The European Commission on Thursday asked Hungary to abolish a tax on telecommunications companies.
"The Commission considers this tax is illegal under EU telecoms rules because revenue from the taxes is used for the Government's central budget and not for meeting the specific costs of regulating the telecoms sector," the body said.
The Commission also noted that Hungary had failed to consult with telecoms in an appropriate manner on the tax, as required.
The tax -- between 0% and 6.5% of gross revenue, excluding VAT -- was introduced in 2010 as one of three "crisis taxes" also levied on the retail and energy sectors.
The government targets revenue of HUF 161bn from the crisis taxes this year, including about HUF 61bn from the telecoms sector.
The Commission's request to Hungary to abolish the tax takes the form of a "reasoned opinion" under EU infringement procedures. Hungary now has two months to inform the Commission of measures taken to comply with EU telecoms rules. If it fails to do so, the Commission may refer Hungary to the EU's Court of Justice.
The Commission opened an infringement proceeding against Hungary concerning the tax in March 2011.
Charges by member states on telecoms may only cover certain administrative and regulatory costs. At the same time, they should be objective, transparent and proportionate and should be adjusted if appropriate. Interested parties must also be consulted in an appropriate manner of any amendments to the charges.
Answering a question at a press conference in Brussels on Thursday, Commission spokesman Jonathan Todd said revenue from the tax went directly into the government budget, which "according to the Commission's stand is not in line with the related union regulations". "Fees paid by telecommunications service providers may only be used to cover certain administrative and regulatory costs," he said.
In March 2011, the Commission referred Spain and France to the EU's Court of Justice for levying charges on telecoms in breach of EU telecoms rules.
Prime minister's spokesman Péter Szijjártó said after the Commission's announcement on Thursday that the government saw no reason for any change with regard to the telecoms tax.

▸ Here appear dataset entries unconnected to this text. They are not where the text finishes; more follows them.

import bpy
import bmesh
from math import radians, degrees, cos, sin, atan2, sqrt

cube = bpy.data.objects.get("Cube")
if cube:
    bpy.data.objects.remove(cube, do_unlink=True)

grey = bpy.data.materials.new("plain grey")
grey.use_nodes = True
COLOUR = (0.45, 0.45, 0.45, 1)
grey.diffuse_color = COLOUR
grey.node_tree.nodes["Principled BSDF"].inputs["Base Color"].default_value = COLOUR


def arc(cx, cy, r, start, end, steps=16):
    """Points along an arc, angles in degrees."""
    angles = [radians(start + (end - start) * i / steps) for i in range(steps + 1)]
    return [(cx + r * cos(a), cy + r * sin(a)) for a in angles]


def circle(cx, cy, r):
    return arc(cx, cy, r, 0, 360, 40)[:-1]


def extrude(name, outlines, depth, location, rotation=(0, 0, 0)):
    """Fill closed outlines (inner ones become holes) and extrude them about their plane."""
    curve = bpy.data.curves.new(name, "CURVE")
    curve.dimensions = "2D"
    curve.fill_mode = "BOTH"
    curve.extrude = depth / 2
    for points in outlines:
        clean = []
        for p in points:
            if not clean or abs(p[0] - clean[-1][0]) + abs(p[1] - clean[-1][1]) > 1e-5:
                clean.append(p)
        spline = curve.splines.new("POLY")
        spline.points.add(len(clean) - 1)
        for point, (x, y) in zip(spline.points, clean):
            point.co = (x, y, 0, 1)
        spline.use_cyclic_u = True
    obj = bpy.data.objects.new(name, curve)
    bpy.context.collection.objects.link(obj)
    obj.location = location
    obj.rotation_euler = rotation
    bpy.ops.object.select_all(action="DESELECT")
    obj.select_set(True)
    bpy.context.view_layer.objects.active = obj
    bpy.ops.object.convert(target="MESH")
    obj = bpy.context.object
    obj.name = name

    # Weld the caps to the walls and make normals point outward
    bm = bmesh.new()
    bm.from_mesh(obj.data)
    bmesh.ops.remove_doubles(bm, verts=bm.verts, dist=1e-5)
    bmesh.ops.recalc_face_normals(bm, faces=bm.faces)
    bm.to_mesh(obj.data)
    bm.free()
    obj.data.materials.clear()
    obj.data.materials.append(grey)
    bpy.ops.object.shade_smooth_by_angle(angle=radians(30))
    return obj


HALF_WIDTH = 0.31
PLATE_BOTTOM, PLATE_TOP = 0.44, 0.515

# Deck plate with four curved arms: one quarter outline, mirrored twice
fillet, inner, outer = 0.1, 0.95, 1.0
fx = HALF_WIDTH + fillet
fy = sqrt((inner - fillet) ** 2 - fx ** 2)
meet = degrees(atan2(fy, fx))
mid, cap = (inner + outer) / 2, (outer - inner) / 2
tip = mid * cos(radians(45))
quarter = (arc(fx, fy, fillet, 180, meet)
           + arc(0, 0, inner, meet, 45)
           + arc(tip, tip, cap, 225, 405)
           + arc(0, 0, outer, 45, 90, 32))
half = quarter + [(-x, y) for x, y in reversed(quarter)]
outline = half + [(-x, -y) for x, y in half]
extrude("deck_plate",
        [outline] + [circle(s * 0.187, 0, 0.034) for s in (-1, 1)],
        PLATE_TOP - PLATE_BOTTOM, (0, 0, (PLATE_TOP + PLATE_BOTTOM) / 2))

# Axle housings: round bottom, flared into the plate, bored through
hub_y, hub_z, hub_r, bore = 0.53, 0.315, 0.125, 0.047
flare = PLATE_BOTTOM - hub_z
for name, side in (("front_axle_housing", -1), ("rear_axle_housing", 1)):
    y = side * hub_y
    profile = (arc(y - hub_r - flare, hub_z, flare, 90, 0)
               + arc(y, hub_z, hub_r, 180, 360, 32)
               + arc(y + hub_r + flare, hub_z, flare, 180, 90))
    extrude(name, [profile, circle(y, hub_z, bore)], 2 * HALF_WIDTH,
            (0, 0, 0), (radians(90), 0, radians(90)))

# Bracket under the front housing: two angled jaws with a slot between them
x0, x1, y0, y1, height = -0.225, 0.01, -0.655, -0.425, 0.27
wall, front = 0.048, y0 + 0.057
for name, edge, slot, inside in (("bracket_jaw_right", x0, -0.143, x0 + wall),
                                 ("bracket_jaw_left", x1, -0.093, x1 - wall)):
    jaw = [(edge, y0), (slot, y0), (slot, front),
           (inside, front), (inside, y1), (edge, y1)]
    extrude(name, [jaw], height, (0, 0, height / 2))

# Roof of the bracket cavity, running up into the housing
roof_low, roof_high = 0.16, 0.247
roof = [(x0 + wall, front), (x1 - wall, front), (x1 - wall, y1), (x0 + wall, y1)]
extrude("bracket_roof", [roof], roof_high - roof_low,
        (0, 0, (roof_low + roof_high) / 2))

"The sharing of the burden and a proportional participation in this [sharing] is a European value. The profit-based tax on telecommunications companies, among others, was levied with the aim of giving these companies the chance to share proportionately in the public burden. For this reason, the government of national affairs believes there is no reason for change, and it is ready to take up the case before the European Court too," he said in a statement sent to MTI.
Telecoms asked by MTI declined to comment on the Commission's announcement.